Collection entries:
======

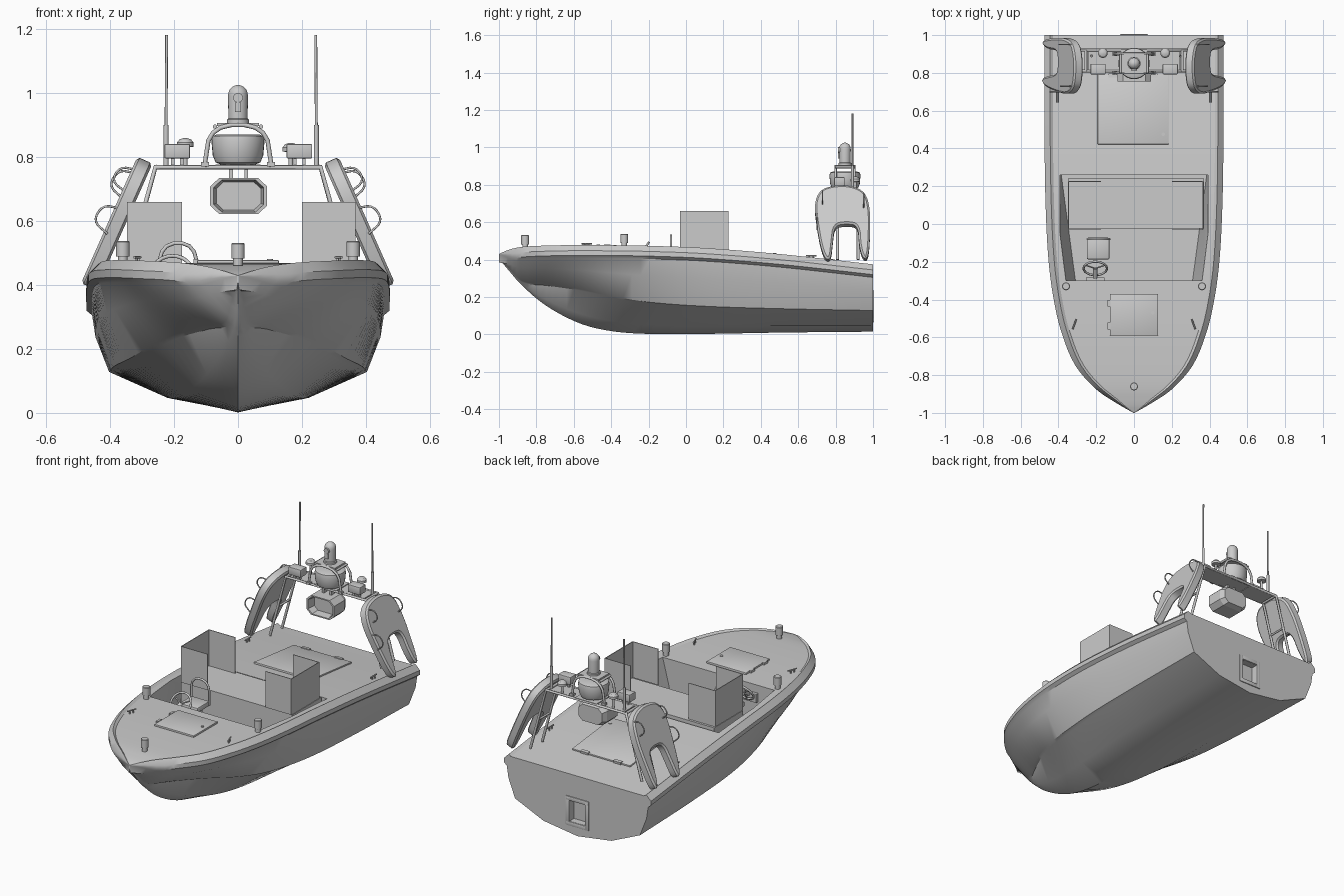
import bpy, bmesh, math
from mathutils import Matrix, Vector, Euler

if "Cube" in bpy.data.objects:
    bpy.data.objects.remove(bpy.data.objects["Cube"])


def finish(name, bm, smooth=True, bevel=0.0):
    bmesh.ops.recalc_face_normals(bm, faces=bm.faces)
    if bevel:
        bmesh.ops.bevel(bm, geom=bm.edges[:], offset=bevel, segments=2, affect='EDGES', profile=0.5)
    me = bpy.data.meshes.new(name)
    bm.to_mesh(me)
    bm.free()
    ob = bpy.data.objects.new(name, me)
    bpy.context.collection.objects.link(ob)
    if smooth:
        shade(ob)
    return ob


def activate(ob):
    bpy.ops.object.select_all(action='DESELECT')
    ob.select_set(True)
    bpy.context.view_layer.objects.active = ob


def shade(ob):
    activate(ob)
    bpy.ops.object.shade_smooth_by_angle(angle=math.radians(32))


def box(name, c, size, rot=(0, 0, 0), bevel=0.0):
    bm = bmesh.new()
    m = Matrix.Translation(c) @ Euler(rot).to_matrix().to_4x4() @ Matrix.Diagonal((*size, 1))
    bmesh.ops.create_cube(bm, size=1, matrix=m)
    return finish(name, bm, bevel > 0, bevel)


def convex(name, pts):
    bm = bmesh.new()
    bmesh.ops.convex_hull(bm, input=[bm.verts.new(p) for p in pts])
    return finish(name, bm, False)


def lathe(name, c, profile, n=24, sy=1.0):
    bm = bmesh.new()
    rings = [[bm.verts.new((c[0] + r * math.cos(2 * math.pi * k / n),
                            c[1] + sy * r * math.sin(2 * math.pi * k / n), c[2] + z)) for k in range(n)]
             for r, z in profile]
    for a, b in zip(rings, rings[1:]):
        for k in range(n):
            bm.faces.new((a[k], a[(k + 1) % n], b[(k + 1) % n], b[k]))
    bm.faces.new(rings[0])
    bm.faces.new(rings[-1])
    return finish(name, bm)


def tube(name, pts, r, closed=False):
    cu = bpy.data.curves.new(name, 'CURVE')
    cu.dimensions = '3D'
    cu.bevel_depth, cu.bevel_resolution, cu.use_fill_caps = r, 2, True
    sp = cu.splines.new('POLY')
    sp.points.add(len(pts) - 1)
    for p, q in zip(sp.points, pts):
        p.co = (*q, 1)
    sp.use_cyclic_u = closed
    ob = bpy.data.objects.new(name, cu)
    bpy.context.collection.objects.link(ob)
    return ob


def chaikin(p, closed=True, n=2):
    for _ in range(n):
        out = [] if closed else [p[0]]
        for i in range(len(p) if closed else len(p) - 1):
            a, b = Vector(p[i]), Vector(p[(i + 1) % len(p)])
            out += [a.lerp(b, 0.25), a.lerp(b, 0.75)]
        p = out if closed else out + [p[-1]]
    return p


# Hull stations: y, keel z, half width, sheer z, chine x, chine z
ST = [(-1.0, .405, .003, .430, .001, .407), (-.95, .345, .09, .452, .006, .352),
      (-.88, .265, .195, .468, .02, .28), (-.75, .155, .31, .475, .09, .262),
      (-.57, .06, .385, .478, .185, .235), (-.40, .018, .425, .477, .26, .198),
      (-.2, .003, .452, .474, .315, .165), (.1, .003, .468, .462, .36, .143),
      (.5, .01, .474, .430, .378, .13), (1.0, .015, .474, .375, .385, .12)]


def station(y):
    i = max(k for k in range(len(ST) - 1) if ST[k][0] <= y + 1e-9)
    def slope(k, j):
        a, b = ST[max(k - 1, 0)], ST[min(k + 1, len(ST) - 1)]
        return (b[j] - a[j]) / (b[0] - a[0])
    h = ST[i + 1][0] - ST[i][0]
    t = (y - ST[i][0]) / h
    return [(2*t**3 - 3*t**2 + 1) * ST[i][j] + (t**3 - 2*t**2 + t) * h * slope(i, j)
            + (3*t**2 - 2*t**3) * ST[i + 1][j] + (t**3 - t**2) * h * slope(i + 1, j) for j in range(1, 6)]


def deck_z(y):
    return station(y)[2] - .01


# Hull: lofted sections with rub rail and deck
bm = bmesh.new()
rings = []
for n in range(45):
    y = -1 + 2 * (n / 44) ** 1.4
    k, w, s, cx, cz = station(min(y, 1))
    d = min(1, w / .15)
    half = [(.57 * cx, k + (cz - k) * .3), (cx, cz), (cx + .018 * d, cz + .008 * d),
            (cx + (w - cx) * .68, cz + (s - .06 - cz) * .6), (w - .018 * d, s - .07 * d),
            (w, s - .055 * d), (w, s - .03 * d), (w - .03 * d, s), (w - .045 * d, s - .01 * d)]
    half = [(max(a, .0008), b) for a, b in half]
    sec = [(0, k)] + half + [(-a, b) for a, b in reversed(half)]
    rings.append([bm.verts.new((a, y, b)) for a, b in sec])
for a, b in zip(rings, rings[1:]):
    for i in range(len(a)):
        j = (i + 1) % len(a)
        if i == 9:  # deck strip
            bm.faces.new((a[9], a[10], b[10], b[9]))
        else:
            bm.faces.new((a[i], a[j], b[j], b[i]))
bm.faces.new(rings[0])
bm.faces.new(rings[-1])
hull = finish("hull", bm, False)

# Cockpit well and transom outlet recess
cutters = [convex("cockpit_cutter", [(sx * x, y, z) for sx in (-1, 1) for x, y, z in
                                     ((.40, .26, .6), (.385, .26, .27), (.395, -.30, .6), (.31, -.30, .27))]),
           box("outlet_cutter", (0, 1, .15), (.10, .08, .12))]
for c in cutters:
    c.hide_render = True
    m = hull.modifiers.new("cut", 'BOOLEAN')
    m.object, m.operation, m.solver = c, 'DIFFERENCE', 'EXACT'
    activate(hull)
    bpy.ops.object.modifier_apply(modifier=m.name)
    bpy.data.objects.remove(c)
shade(hull)
for sx in (-1, 1):
    box("outlet_frame_side", (sx * .062, .994, .15), (.024, .022, .17), bevel=.003)
    box("outlet_frame_bar", (0, .994, .15 + sx * .073), (.148, .022, .024), bevel=.003)

# Bench block and its U-shaped side screens
box("bench", (.01, .108, .36), (.72, .265, .18))
for sx, x0, x1 in ((-1, -.345, -.175), (1, .365, .20)):
    box("screen_side", (x0, .098, .555), (.004, .255, .21))
    for y in (-.03, .225):
        box("screen_panel", ((x0 + x1) / 2, y, .555), (abs(x1 - x0), .004, .21))

# Helm seat, steering wheel
box("helm_seat", (-.19, -.13, .40), (.12, .115, .03), bevel=.008)
box("helm_seat_base", (-.19, -.13, .33), (.06, .06, .13))
tube("helm_seat_back", chaikin([(-.245, -.08, .39), (-.245, -.08, .53), (-.13, -.08, .53), (-.13, -.08, .39)], False), .006)
ctr, tilt = Vector((-.205, -.235, .44)), Euler((math.radians(55), 0, 0)).to_matrix()
rim = [ctr + tilt @ Vector((.062 * math.cos(a * math.pi / 12), .062 * math.sin(a * math.pi / 12), 0)) for a in range(24)]
tube("steering_wheel", rim, .006, True)
for a in (2, 10, 18):
    tube("wheel_spoke", [ctr, rim[a]], .004)
tube("wheel_column", [ctr, (-.205, -.305, .40)], .012)
box("helm_panel", (-.205, -.292, .395), (.10, .02, .05))

# Bow and aft hatches
box("bow_hatch", (0, -.48, deck_z(-.48) + .003), (.255, .22, .014), bevel=.003)
for y in (-.42, -.54):
    box("bow_hatch_hinge", (-.132, y, deck_z(y) + .006), (.014, .035, .014))
lathe("bow_hatch_latch", (.10, -.47, deck_z(-.47) + .008), [(.009, 0), (.009, .006)], 12)
box("aft_hatch", (-.005, .605, deck_z(.605) + .001), (.375, .37, .014), (-.108, 0, 0), .003)
for x in (-.11, .1):
    box("aft_hatch_hinge", (x, .785, deck_z(.785) + .006), (.05, .02, .014), (-.11, 0, 0))
lathe("aft_hatch_latch", (.155, .475, deck_z(.475) + .006), [(.009, 0), (.009, .006)], 12)

# Bollards and cleats
for x, y in ((0, -.86), (.36, -.33), (-.36, -.33)):
    lathe("bollard", (x, y, deck_z(y)), [(.015, 0), (.015, .022), (.021, .022), (.021, .068), (.018, .071)], 16)
for sx in (-1, 1):
    for x, y, a in ((.315, -.53, .35), (.405, .67, 0)):
        z, d = deck_z(y), Vector((-sx * math.sin(a), math.cos(a), 0))
        p = Vector((sx * x, y, z + .018))
        tube("cleat_bar", [p - d * .028, p + d * .028], .004)
        for e in (-.011, .011):
            tube("cleat_foot", [p + d * e, p + d * e - Vector((0, 0, .02))], .004)

# Arch side pods: smoothed fork outline, leaning inward
fork = [(.79, .79), (.88, .79), (.96, .755), (.985, .66), (.985, .53), (.975, .40), (.945, .40),
        (.925, .47), (.92, .575), (.86, .585), (.795, .575), (.785, .49), (.775, .395), (.745, .395),
        (.72, .46), (.70, .57), (.685, .69), (.715, .765)]
out = chaikin(fork)
for sx in (-1, 1):
    bm = bmesh.new()
    loops = []
    for t, sc in ((-.026, .0), (-.018, 1), (.018, 1), (.026, .0)):
        vs = []
        for i, p in enumerate(out):
            tan = (out[(i + 1) % len(out)] - out[i - 1]).normalized()
            nrm = Vector((-tan.y, tan.x))
            q = p - nrm * (.010 * (1 - sc))
            if (q - p).dot(Vector((tan.y, -tan.x))) < 0:
                q = p
            x = .30 + (.77 - q.y) * .445
            vs.append(bm.verts.new((sx * (x + t * .914), q.x, q.y + t * .405)))
        loops.append(vs)
    for a, b in zip(loops, loops[1:]):
        for i in range(len(a)):
            j = (i + 1) % len(a)
            bm.faces.new((a[i], a[j], b[j], b[i]))
    bm.faces.new(loops[0])
    bm.faces.new(loops[-1])
    finish("arch_side_pod", bm)
    # Grab loops on the pods
    for y, z0, z1 in ((.73, .76, .69), (.70, .64, .56), (.95, .75, .67)):
        x0, x1 = .315 + (.77 - z0) * .445, .315 + (.77 - z1) * .445
        pts = [(sx * x0, y, z0), (sx * (x0 + .05), y, z0 + .01), (sx * (x1 + .045), y, (z0 + z1) / 2), (sx * x1, y, z1)]
        tube("grab_loop", chaikin(pts, False), .0035)
    # Upper mast cage leg clamps
    for y in (.80, .90):
        box("cage_foot", (sx * .103, y, .777), (.024, .02, .014))

# Arch tube frame, platform and mast cage
for y in (.81, .92):
    half = [(.36, y, .40), (.258, y, .768)]
    tube("arch_tube", [half[0], half[1], (-.258, y, .768), (-.36, y, .40)], .008)
    yc = .80 if y < .9 else .90
    tube("mast_cage", chaikin([(-.105, yc, .77), (-.085, yc, .90), (.085, yc, .90), (.105, yc, .77)], False), .007)
for sx in (-1, 1):
    box("arch_shelf", (sx * .155, .865, .766), (.17, .11, .01))
    tube("arch_end_bar", [(sx * .255, .81, .768), (sx * .255, .92, .768)], .008)
    tube("arch_mid_brace", [(sx * .31, .81, .58), (sx * .31, .92, .58)], .006)
    tube("cage_side_bar", [(sx * .072, .80, .895), (sx * .072, .90, .895)], .007)
box("arch_centre_shelf", (0, .865, .77), (.14, .12, .012))
box("cage_top_plate", (0, .85, .902), (.13, .10, .01))

# Radar drum and camera head
lathe("radar_drum", (0, .85, .775), [(.05, 0), (.07, .008), (.079, .03), (.083, .075), (.08, .09), (.065, .096)], 32)
lathe("camera_base", (0, .85, .905), [(.035, 0), (.035, .012), (.028, .016)], 24)
lathe("camera_head", (0, .85, .915), [(.030, 0), (.031, .075)] +
      [(.031 * math.cos(a * .26), .078 + .032 * math.sin(a * .26)) for a in range(1, 6)] + [(.004, .11)], 24)
tube("camera_lens", [(0, .835, .985), (0, .812, .985)], .016)
box("camera_slot", (0, .818, .955), (.02, .01, .03))

# Searchlight housing: octagonal with recessed front
bm = bmesh.new()
oct8 = [(.06, .057), (.089, .03), (.089, -.03), (.06, -.057)]
oct8 = oct8 + [(-x, -z) for x, z in oct8]
lay = [[bm.verts.new((x * s + .002, y, .678 + z * s)) for x, z in oct8]
       for s, y in ((.84, .88), (1, .85), (1, .755), (.88, .755), (.78, .80))]
for a, b in zip(lay, lay[1:]):
    for i in range(8):
        bm.faces.new((a[i], a[(i + 1) % 8], b[(i + 1) % 8], b[i]))
bm.faces.new(lay[0])
bm.faces.new(lay[-1])
finish("searchlight", bm, False)
for x in (-.022, .026):
    box("searchlight_hanger", (x, .83, .75), (.012, .03, .045))

# Instrument boxes, domes and whip antennas
for x, dx, ax in ((-.19, -.165, -.225), (.192, .165, .245)):
    box("instrument_box", (x, .82, .818), (.08, .055, .045), bevel=.004)
    for e in (-.014, .014):
        box("instrument_leg", (x + e, .82, .783), (.01, .02, .03))
    z = .83 if x < 0 else .815
    lathe("dome_aerial", (dx, .905, .77), [(.007, 0), (.007, z - .77), (.026, z - .768), (.026, z - .755),
                                           (.018, z - .745), (.006, z - .741)], 20)
    s = 1 if ax < 0 else -1
    tube("antenna_base", [(ax, .89, .77), (ax, .89, .90)], .008)
    tube("whip_antenna", [(ax, .89, .88), (ax + s * .002, .89, 1.182)], .0045)
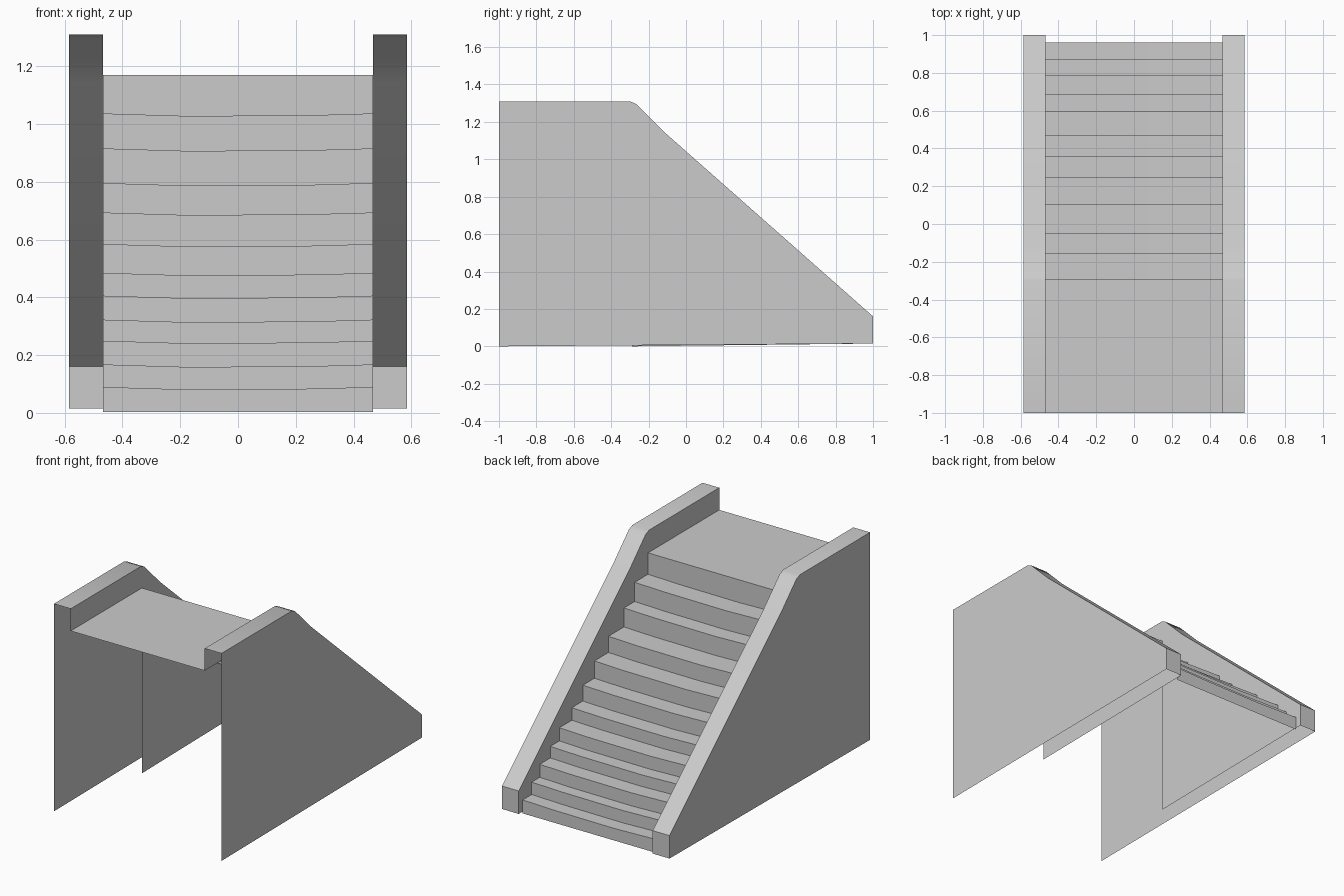
import bpy, bmesh, math

if "Cube" in bpy.data.objects:
    bpy.data.objects.remove(bpy.data.objects["Cube"])

OUT, INN = 0.585, 0.468      # outer and inner x of each side rail
BACK, TOP = -1.0, 1.17       # platform rear edge and height


def make_object(name, bm):
    bmesh.ops.remove_doubles(bm, verts=bm.verts, dist=1e-5)
    mesh = bpy.data.meshes.new(name)
    bm.to_mesh(mesh)
    bm.free()
    ob = bpy.data.objects.new(name, mesh)
    bpy.context.collection.objects.link(ob)
    bpy.ops.object.select_all(action='DESELECT')
    ob.select_set(True)
    bpy.context.view_layer.objects.active = ob
    bpy.ops.object.shade_smooth_by_angle(angle=math.radians(30))
    return ob


def strip(bm, rows):
    """Quads between successive rows of points (rows run along +x)."""
    grid = [[bm.verts.new(p) for p in row] for row in rows]
    for a, b in zip(grid, grid[1:]):
        for i in range(len(a) - 1):
            bm.faces.new((a[i], a[i + 1], b[i + 1], b[i]))


def panel(bm, x, outline):
    """Flat side wall from a (y, z) outline."""
    return bm.faces.new([bm.verts.new((x, y, z)) for y, z in outline])


# Side rail: hollow shell, open at the rear and underneath, mirrored
rail_top = [(BACK, 1.31), (-0.30, 1.31), (-0.265, 1.295), (-0.11, 1.14),
            (1.0, 0.16), (1.0, 0.015)]
bm = bmesh.new()
strip(bm, [[(INN, y, z), (OUT, y, z)] for y, z in rail_top])
panel(bm, OUT, rail_top[::-1] + [(BACK, 0)])
panel(bm, INN, rail_top + [(-0.29, 0), (-0.29, TOP), (BACK, TOP)])
rail = make_object("side_rails", bm)
mirror = rail.modifiers.new("Mirror", 'MIRROR')
mirror.use_axis[0] = True

# Stairs and platform: one stepped sheet, treads worn a little in the middle
riser_y = [-0.29, -0.157, -0.05, 0.105, 0.245, 0.36,
           0.47, 0.595, 0.685, 0.79, 0.87, 0.96]
tread_z = [TOP, 1.035, 0.914, 0.794, 0.692, 0.583,
           0.483, 0.404, 0.321, 0.248, 0.166, 0.088, 0.003]
wear = [(-INN, 0), (-0.17, 0.009), (0.26, 0.006), (INN, 0)]


def row(y, z, worn):
    return [(x, y, z - (d if worn else 0)) for x, d in wear]


rows = [row(BACK, TOP, False)]
for i, y in enumerate(riser_y):
    rows.append(row(y, tread_z[i], i > 0))
    rows.append(row(y, tread_z[i + 1], i + 1 < len(riser_y)))
bm = bmesh.new()
strip(bm, rows)
make_object("stairs_and_platform", bm)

======

**The task**
Please copy each line of the entries in which the word "finish" shows up.

**Task response**
def finish(name, bm, smooth=True, bevel=0.0):
    return finish(name, bm, bevel > 0, bevel)
    return finish(name, bm, False)
    return finish(name, bm)
hull = finish("hull", bm, False)
    finish("arch_side_pod", bm)
finish("searchlight", bm, False)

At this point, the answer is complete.